Stored items

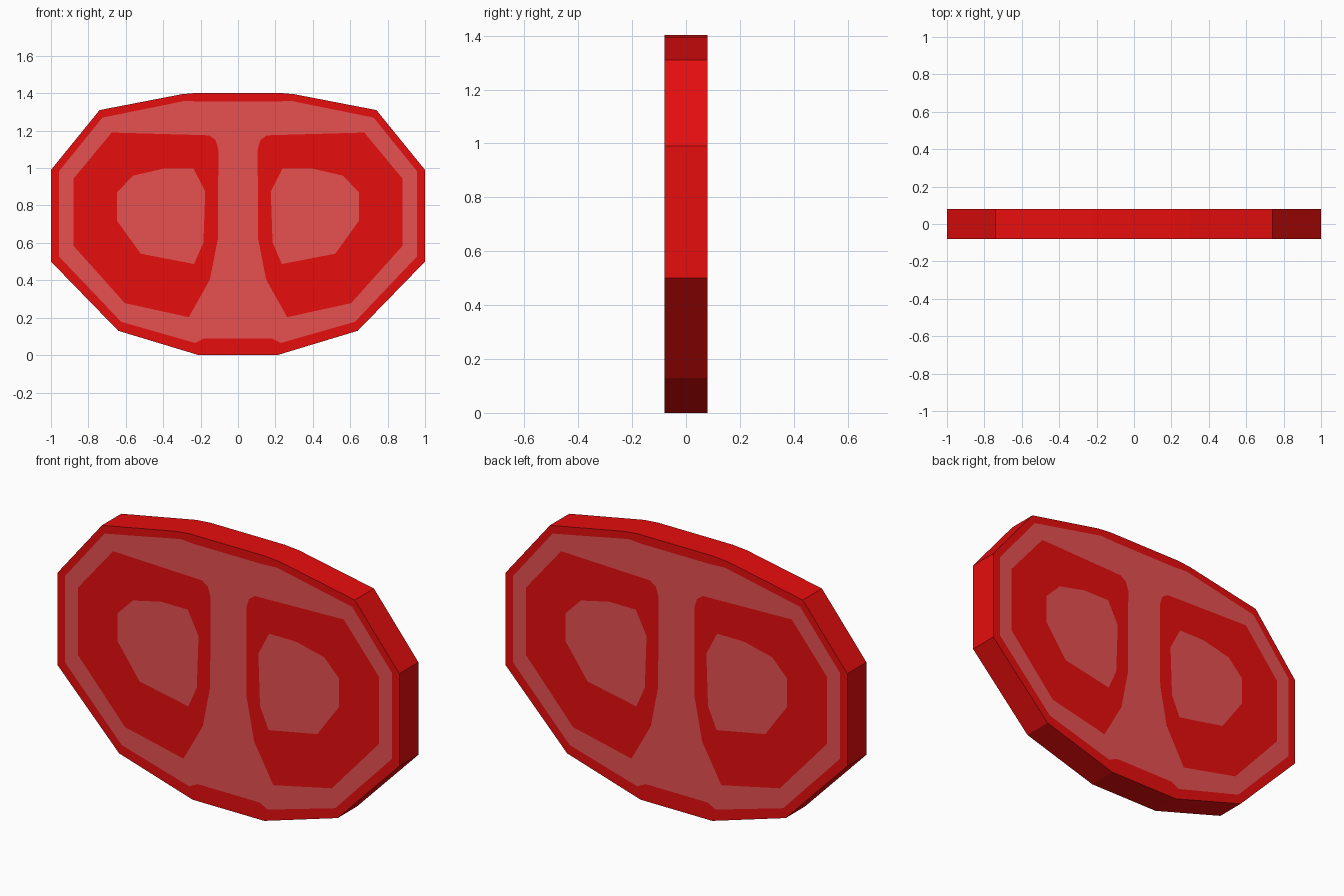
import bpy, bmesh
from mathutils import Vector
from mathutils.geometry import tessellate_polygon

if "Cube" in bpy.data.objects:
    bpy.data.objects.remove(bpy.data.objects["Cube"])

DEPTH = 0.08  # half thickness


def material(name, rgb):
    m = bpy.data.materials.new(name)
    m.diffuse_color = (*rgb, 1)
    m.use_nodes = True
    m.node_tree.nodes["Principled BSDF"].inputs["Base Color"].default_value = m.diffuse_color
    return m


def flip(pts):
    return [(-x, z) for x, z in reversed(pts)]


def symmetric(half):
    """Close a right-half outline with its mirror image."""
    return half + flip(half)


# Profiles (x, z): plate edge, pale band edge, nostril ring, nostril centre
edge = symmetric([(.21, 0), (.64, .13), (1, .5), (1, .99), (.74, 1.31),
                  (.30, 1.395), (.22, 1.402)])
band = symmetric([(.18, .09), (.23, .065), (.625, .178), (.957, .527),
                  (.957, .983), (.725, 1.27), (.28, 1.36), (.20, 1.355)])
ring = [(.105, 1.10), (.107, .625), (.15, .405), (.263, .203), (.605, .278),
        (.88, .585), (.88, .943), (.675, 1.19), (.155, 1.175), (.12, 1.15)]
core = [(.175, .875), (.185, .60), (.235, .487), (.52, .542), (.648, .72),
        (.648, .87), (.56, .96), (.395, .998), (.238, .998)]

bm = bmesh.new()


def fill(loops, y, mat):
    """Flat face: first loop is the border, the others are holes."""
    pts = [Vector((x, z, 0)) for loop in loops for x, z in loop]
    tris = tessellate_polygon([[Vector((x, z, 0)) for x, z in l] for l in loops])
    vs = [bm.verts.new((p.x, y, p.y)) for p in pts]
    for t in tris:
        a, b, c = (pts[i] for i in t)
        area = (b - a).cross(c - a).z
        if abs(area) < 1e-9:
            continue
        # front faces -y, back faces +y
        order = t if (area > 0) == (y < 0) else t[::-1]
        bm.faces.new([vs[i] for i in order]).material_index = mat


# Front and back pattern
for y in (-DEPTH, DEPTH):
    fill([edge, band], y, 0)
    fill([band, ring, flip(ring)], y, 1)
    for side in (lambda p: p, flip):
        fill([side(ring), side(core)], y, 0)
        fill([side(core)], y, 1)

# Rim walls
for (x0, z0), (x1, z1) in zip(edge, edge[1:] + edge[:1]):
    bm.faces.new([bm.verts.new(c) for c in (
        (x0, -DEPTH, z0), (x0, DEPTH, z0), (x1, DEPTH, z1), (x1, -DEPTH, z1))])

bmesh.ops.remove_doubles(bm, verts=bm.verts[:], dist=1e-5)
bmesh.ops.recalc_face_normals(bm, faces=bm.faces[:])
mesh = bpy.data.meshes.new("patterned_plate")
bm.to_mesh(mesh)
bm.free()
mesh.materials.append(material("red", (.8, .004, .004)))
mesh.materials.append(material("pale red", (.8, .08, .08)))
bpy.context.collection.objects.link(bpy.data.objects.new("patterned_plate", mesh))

WORK ORDER:
Lines with "half" in them are what the answer must contain; copy each from the records above.

EXERCISE SOLUTION:
DEPTH = 0.08  # half thickness
def symmetric(half):
    """Close a right-half outline with its mirror image."""
    return half + flip(half)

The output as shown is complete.